# WHAT TO PRODUCE
Starting at the line below holding "# Arm slab with" and stopping at the line holding "combine(body, hump, 'UNION')", print every line exactly, both ends included, and leave the rest out.

*** Opening RECORDS TO PROCESS ***

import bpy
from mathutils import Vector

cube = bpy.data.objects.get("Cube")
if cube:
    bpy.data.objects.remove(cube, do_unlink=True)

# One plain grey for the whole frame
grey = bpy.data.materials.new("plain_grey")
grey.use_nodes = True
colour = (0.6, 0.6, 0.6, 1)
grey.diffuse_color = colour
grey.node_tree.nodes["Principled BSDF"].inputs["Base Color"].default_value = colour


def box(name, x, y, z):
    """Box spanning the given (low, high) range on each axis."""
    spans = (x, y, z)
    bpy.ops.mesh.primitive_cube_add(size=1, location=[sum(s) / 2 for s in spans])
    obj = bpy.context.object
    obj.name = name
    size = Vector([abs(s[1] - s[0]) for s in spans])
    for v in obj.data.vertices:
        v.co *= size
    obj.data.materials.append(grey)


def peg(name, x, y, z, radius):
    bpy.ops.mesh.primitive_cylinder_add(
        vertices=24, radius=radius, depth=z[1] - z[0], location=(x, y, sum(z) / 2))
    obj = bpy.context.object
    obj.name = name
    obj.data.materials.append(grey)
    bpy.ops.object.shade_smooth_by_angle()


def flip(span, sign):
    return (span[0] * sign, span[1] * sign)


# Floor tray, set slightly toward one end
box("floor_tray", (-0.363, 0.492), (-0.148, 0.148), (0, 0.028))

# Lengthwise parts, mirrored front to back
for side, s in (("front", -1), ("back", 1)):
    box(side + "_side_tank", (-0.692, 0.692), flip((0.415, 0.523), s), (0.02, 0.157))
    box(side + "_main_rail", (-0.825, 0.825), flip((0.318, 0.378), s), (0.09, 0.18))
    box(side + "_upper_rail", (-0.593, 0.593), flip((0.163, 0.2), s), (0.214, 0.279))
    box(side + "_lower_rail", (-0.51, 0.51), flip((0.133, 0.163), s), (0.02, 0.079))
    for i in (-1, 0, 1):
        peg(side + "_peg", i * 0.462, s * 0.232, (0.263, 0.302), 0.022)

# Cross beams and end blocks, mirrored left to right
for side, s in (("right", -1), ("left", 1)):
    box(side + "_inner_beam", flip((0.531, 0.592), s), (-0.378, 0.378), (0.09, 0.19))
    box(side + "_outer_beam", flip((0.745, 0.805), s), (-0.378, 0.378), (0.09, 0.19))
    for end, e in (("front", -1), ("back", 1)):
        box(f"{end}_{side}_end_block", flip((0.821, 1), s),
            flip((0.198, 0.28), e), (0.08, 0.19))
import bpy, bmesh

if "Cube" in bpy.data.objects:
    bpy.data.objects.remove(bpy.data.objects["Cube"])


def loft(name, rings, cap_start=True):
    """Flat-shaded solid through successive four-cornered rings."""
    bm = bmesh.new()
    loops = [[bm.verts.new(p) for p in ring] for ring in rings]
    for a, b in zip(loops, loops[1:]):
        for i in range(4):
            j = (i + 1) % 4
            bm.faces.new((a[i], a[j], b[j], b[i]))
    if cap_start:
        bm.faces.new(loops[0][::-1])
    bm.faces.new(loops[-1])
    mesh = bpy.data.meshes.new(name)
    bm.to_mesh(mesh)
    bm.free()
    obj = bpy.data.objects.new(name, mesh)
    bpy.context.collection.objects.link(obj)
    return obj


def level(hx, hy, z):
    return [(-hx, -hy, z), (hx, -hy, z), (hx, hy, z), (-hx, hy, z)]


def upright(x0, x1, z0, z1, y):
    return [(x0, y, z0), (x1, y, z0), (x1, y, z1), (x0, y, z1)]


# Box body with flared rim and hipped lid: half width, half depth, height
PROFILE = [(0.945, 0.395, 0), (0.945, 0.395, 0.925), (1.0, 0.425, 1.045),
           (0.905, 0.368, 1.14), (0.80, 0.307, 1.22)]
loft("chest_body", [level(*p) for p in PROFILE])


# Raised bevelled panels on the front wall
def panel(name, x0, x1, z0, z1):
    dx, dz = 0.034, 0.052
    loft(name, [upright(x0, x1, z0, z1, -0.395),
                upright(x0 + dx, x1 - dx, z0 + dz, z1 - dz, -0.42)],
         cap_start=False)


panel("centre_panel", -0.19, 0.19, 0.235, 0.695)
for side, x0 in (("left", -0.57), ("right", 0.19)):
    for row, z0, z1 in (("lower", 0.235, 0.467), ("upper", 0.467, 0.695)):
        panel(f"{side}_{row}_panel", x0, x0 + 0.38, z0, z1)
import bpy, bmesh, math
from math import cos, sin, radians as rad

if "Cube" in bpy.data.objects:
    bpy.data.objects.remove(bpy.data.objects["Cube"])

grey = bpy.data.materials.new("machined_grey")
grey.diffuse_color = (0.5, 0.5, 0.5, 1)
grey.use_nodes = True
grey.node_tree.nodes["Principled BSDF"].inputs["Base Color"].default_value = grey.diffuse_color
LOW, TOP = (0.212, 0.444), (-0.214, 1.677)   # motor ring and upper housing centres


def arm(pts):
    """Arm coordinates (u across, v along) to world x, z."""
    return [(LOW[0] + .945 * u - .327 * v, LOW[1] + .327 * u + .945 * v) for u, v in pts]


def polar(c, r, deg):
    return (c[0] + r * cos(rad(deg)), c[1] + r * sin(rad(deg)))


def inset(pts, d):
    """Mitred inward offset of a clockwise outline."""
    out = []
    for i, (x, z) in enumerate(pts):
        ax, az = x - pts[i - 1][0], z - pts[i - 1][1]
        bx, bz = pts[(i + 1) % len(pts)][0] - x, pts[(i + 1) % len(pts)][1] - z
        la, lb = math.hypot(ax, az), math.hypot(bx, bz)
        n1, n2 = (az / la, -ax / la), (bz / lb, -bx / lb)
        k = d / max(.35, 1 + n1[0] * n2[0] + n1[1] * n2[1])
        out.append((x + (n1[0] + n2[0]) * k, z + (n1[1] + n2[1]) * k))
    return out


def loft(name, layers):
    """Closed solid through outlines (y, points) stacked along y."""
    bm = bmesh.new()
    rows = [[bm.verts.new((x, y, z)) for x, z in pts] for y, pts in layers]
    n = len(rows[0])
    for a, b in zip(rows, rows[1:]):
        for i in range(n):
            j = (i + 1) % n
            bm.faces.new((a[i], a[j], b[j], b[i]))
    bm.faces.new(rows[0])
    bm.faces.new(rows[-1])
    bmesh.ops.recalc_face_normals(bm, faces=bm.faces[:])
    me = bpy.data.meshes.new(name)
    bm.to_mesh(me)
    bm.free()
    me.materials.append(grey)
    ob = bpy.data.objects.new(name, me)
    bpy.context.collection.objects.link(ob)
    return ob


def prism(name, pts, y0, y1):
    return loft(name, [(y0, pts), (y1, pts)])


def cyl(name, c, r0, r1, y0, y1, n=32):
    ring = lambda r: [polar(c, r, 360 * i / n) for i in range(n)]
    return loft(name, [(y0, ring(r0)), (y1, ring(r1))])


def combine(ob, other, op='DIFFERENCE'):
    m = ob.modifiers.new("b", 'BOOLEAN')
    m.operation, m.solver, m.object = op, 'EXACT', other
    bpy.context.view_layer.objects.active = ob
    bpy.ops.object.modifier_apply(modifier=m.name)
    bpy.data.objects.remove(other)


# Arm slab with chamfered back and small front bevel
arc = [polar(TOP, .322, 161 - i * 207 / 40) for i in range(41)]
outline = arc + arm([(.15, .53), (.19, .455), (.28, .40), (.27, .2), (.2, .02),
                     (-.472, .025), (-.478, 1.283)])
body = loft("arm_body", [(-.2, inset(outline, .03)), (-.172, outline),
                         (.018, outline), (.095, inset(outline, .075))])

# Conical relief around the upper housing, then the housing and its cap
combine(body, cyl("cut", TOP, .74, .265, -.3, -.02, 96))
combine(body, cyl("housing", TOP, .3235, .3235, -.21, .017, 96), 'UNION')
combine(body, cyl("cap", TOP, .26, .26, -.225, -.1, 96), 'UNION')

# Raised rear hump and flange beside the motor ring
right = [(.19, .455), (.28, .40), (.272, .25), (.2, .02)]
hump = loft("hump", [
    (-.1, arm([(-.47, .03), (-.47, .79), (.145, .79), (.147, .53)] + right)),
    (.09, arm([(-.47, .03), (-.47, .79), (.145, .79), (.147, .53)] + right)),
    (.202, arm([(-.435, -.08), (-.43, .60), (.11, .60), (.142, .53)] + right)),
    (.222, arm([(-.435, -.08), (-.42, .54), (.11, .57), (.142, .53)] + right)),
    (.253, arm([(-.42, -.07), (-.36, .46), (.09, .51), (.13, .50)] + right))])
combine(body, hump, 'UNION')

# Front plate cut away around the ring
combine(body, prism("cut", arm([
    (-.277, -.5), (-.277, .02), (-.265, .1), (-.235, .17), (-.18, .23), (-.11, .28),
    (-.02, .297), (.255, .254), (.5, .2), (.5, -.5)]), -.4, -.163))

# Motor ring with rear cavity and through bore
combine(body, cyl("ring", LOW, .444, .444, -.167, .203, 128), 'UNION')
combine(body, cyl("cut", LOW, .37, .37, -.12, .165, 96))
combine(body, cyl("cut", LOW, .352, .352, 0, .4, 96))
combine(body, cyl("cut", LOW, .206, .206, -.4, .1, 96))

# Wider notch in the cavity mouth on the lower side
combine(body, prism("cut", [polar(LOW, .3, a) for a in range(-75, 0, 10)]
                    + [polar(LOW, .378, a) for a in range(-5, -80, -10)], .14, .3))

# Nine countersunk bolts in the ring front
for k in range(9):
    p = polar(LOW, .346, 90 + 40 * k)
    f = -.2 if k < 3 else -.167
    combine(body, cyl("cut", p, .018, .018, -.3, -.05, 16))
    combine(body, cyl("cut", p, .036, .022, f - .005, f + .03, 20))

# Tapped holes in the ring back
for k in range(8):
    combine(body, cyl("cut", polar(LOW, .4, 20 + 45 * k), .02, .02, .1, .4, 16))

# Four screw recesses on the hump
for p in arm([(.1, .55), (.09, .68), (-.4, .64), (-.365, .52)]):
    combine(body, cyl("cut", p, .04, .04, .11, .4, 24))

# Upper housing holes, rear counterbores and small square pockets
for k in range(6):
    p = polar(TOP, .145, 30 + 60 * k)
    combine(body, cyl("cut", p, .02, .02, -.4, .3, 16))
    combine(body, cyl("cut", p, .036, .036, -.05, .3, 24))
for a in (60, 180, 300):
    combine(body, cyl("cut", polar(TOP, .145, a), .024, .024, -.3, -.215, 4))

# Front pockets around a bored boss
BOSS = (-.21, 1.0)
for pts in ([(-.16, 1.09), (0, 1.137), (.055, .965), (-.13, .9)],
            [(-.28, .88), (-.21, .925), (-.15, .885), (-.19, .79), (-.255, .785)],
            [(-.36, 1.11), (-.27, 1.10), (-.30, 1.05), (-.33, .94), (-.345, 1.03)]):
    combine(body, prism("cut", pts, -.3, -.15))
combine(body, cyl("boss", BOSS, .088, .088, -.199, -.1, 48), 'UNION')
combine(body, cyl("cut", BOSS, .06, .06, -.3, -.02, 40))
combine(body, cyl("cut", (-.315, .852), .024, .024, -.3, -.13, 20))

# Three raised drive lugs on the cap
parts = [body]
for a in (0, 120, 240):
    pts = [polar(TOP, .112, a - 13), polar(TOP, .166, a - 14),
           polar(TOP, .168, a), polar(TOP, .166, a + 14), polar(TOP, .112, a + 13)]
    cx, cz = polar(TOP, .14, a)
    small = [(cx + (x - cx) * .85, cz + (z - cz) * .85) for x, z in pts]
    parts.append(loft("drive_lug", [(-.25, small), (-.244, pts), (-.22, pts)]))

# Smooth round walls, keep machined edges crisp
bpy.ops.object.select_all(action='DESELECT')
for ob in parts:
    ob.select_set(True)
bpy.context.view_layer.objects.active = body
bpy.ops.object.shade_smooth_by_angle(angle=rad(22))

*** Closing RECORDS TO PROCESS ***

# EXERCISE RESPONSE
# Arm slab with chamfered back and small front bevel
arc = [polar(TOP, .322, 161 - i * 207 / 40) for i in range(41)]
outline = arc + arm([(.15, .53), (.19, .455), (.28, .40), (.27, .2), (.2, .02),
                     (-.472, .025), (-.478, 1.283)])
body = loft("arm_body", [(-.2, inset(outline, .03)), (-.172, outline),
                         (.018, outline), (.095, inset(outline, .075))])

# Conical relief around the upper housing, then the housing and its cap
combine(body, cyl("cut", TOP, .74, .265, -.3, -.02, 96))
combine(body, cyl("housing", TOP, .3235, .3235, -.21, .017, 96), 'UNION')
combine(body, cyl("cap", TOP, .26, .26, -.225, -.1, 96), 'UNION')

# Raised rear hump and flange beside the motor ring
right = [(.19, .455), (.28, .40), (.272, .25), (.2, .02)]
hump = loft("hump", [
    (-.1, arm([(-.47, .03), (-.47, .79), (.145, .79), (.147, .53)] + right)),
    (.09, arm([(-.47, .03), (-.47, .79), (.145, .79), (.147, .53)] + right)),
    (.202, arm([(-.435, -.08), (-.43, .60), (.11, .60), (.142, .53)] + right)),
    (.222, arm([(-.435, -.08), (-.42, .54), (.11, .57), (.142, .53)] + right)),
    (.253, arm([(-.42, -.07), (-.36, .46), (.09, .51), (.13, .50)] + right))])
combine(body, hump, 'UNION')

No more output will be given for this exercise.